    follow us on twitter @ future artists , search for us on facebook/futureartists and join our mailer at http://www.futureartists.co.uk cheers for reading, i’m also happy to field any questions ask away on facebook and twitter.

    Mark

  22. oh and see our new distribution model for the soldier film,

    dont send postcards here, first film ever distributed via myebook.com

    http://www.myebook.com/index.php?option=ebook&id=28553

    only £1 to watch the film via paypal, buy full access, or get 14 pages free! is this the future of film distribution? works on all android handsets too! so watch our films on the go!

  23. Lila Yomtoob says:

    Hi Jon and Everybody,
    I’m currently workng as a PMD. I think that films where the audience is clearly identifiable and reachable (such as for documentaries and genre pictures) it can pay off. I think its important to have someone who understands the film industry and audience building do the work. Believe me, you dont want to put your intern in charge of this! It takes a lot of dedicated work. I think the problem might be that having another staff member on a small film raises the budget substantially, and that might be a hard pill to swallow. I’ll be teaching the marketing and distribution section of Raindance NY documentary certificate coming up in October. Jon, I hope to make it to your class and say hi!

  24. Hi Jon,

    I have a handful of PMDing experiences from this past Toronto International Film Festival (TIFF) which I should compile somewhere else (and which I’d mentioned to you), though I’ll cite just one example for your readers.

    One of the great benefits from this past fest was how I got to work on my PMDing “elevator pitch.” Often, I’d only have about a second to or two — literally! — coming down a cinema escalator to explain what a PMD does before that fateful exchange of business cards…these are some of the lines I’d used (fellow PMDs take note!):

    “The PMD is your dedicated crew person with the exclusive job of making your budget back as quickly as possible, and getting you into profitability as soon as possible.”

    “The PMD is responsible for all aspects of your marketing and distribution strategy.”

    Q: “What do you do?”
    A: “I’m a PMD.”
    Q: “A what?!”
    A: “Wait a second, you don’t know what a PMD is?! And you’re in the movie business?”
    Q: “Oh, sorry, should I know? Is it like a private investigator?” ::: I was wearing a suit and tie for most of TIFF, so this might have been the reason for it. :::
    A: “No, it’s a producer of marketing and distribution…”

    …which was a perfect segue into the exchange of cards, taking Jon’s book out of my bag (I did this at least five times), and describing more about what we PMDs do.

    Other examples:

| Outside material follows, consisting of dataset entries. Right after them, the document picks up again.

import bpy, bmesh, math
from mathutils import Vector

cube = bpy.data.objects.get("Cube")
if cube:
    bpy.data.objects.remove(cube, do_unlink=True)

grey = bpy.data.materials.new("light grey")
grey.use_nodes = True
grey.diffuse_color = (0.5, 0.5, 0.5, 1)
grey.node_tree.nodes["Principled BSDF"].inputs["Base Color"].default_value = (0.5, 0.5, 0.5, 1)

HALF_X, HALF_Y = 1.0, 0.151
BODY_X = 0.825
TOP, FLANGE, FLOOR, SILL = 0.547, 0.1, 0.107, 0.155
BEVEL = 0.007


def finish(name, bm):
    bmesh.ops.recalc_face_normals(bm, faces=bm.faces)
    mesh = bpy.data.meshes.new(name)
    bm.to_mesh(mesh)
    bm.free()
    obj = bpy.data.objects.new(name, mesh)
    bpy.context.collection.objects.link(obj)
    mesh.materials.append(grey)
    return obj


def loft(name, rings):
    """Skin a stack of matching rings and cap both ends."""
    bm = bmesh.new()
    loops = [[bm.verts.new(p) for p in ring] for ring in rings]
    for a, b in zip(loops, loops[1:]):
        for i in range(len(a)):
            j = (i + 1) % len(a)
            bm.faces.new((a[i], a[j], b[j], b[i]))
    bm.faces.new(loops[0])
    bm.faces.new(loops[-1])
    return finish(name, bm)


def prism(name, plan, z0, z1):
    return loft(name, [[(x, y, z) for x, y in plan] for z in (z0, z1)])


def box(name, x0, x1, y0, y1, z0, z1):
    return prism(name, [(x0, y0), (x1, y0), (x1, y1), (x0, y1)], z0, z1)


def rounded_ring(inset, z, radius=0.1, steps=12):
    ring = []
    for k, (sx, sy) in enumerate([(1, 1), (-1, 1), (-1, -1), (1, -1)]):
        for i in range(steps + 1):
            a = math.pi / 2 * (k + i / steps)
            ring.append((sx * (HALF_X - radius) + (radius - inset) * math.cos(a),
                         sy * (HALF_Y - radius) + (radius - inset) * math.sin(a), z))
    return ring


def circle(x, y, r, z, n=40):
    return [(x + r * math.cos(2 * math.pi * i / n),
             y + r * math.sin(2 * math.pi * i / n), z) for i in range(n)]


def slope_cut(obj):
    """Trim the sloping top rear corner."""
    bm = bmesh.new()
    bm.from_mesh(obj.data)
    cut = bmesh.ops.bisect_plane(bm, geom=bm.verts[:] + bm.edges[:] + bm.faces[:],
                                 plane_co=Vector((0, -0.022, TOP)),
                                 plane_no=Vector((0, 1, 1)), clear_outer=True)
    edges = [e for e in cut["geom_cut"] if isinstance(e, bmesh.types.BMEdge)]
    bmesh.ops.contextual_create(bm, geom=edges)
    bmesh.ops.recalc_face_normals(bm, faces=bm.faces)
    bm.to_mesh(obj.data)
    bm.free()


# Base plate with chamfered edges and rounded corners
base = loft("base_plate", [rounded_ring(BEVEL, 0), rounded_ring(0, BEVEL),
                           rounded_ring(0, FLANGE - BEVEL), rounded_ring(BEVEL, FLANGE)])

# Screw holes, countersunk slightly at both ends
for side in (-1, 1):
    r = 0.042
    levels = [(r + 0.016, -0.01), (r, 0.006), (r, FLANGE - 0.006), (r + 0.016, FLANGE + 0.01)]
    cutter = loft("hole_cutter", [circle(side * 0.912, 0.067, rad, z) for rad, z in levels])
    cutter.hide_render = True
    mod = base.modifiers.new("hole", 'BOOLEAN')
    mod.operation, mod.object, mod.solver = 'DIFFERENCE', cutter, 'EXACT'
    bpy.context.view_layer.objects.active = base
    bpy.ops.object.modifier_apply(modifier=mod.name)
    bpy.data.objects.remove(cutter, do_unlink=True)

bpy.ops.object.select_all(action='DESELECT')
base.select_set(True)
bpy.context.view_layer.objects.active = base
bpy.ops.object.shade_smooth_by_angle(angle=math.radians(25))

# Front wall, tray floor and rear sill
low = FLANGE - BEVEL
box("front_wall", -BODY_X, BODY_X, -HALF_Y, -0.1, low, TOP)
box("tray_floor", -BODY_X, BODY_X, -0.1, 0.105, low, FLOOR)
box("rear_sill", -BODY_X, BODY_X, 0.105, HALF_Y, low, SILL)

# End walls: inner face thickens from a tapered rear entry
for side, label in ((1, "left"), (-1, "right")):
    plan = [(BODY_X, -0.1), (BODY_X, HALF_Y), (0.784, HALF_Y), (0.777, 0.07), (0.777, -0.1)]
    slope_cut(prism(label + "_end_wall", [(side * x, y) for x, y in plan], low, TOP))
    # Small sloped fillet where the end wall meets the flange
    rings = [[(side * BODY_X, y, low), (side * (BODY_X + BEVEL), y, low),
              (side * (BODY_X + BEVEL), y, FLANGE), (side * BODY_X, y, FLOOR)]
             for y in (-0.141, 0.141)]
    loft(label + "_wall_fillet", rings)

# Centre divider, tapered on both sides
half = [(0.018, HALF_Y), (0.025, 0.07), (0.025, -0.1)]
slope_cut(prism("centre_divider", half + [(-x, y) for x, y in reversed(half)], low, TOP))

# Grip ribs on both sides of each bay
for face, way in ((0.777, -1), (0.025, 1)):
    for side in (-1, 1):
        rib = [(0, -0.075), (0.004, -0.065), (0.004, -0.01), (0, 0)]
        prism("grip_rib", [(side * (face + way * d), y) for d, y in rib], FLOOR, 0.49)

    Q: “So what do you do?”
    A: “I’m a distributor.”
    Q: “Really, for which company?”
    A: “No, I’m a PMD…you know what a PMD is, right?”

    …which leads into a great discussion about the position, unsheathing Jon’s book, and the rest of it.

    What are some of the pitches you use?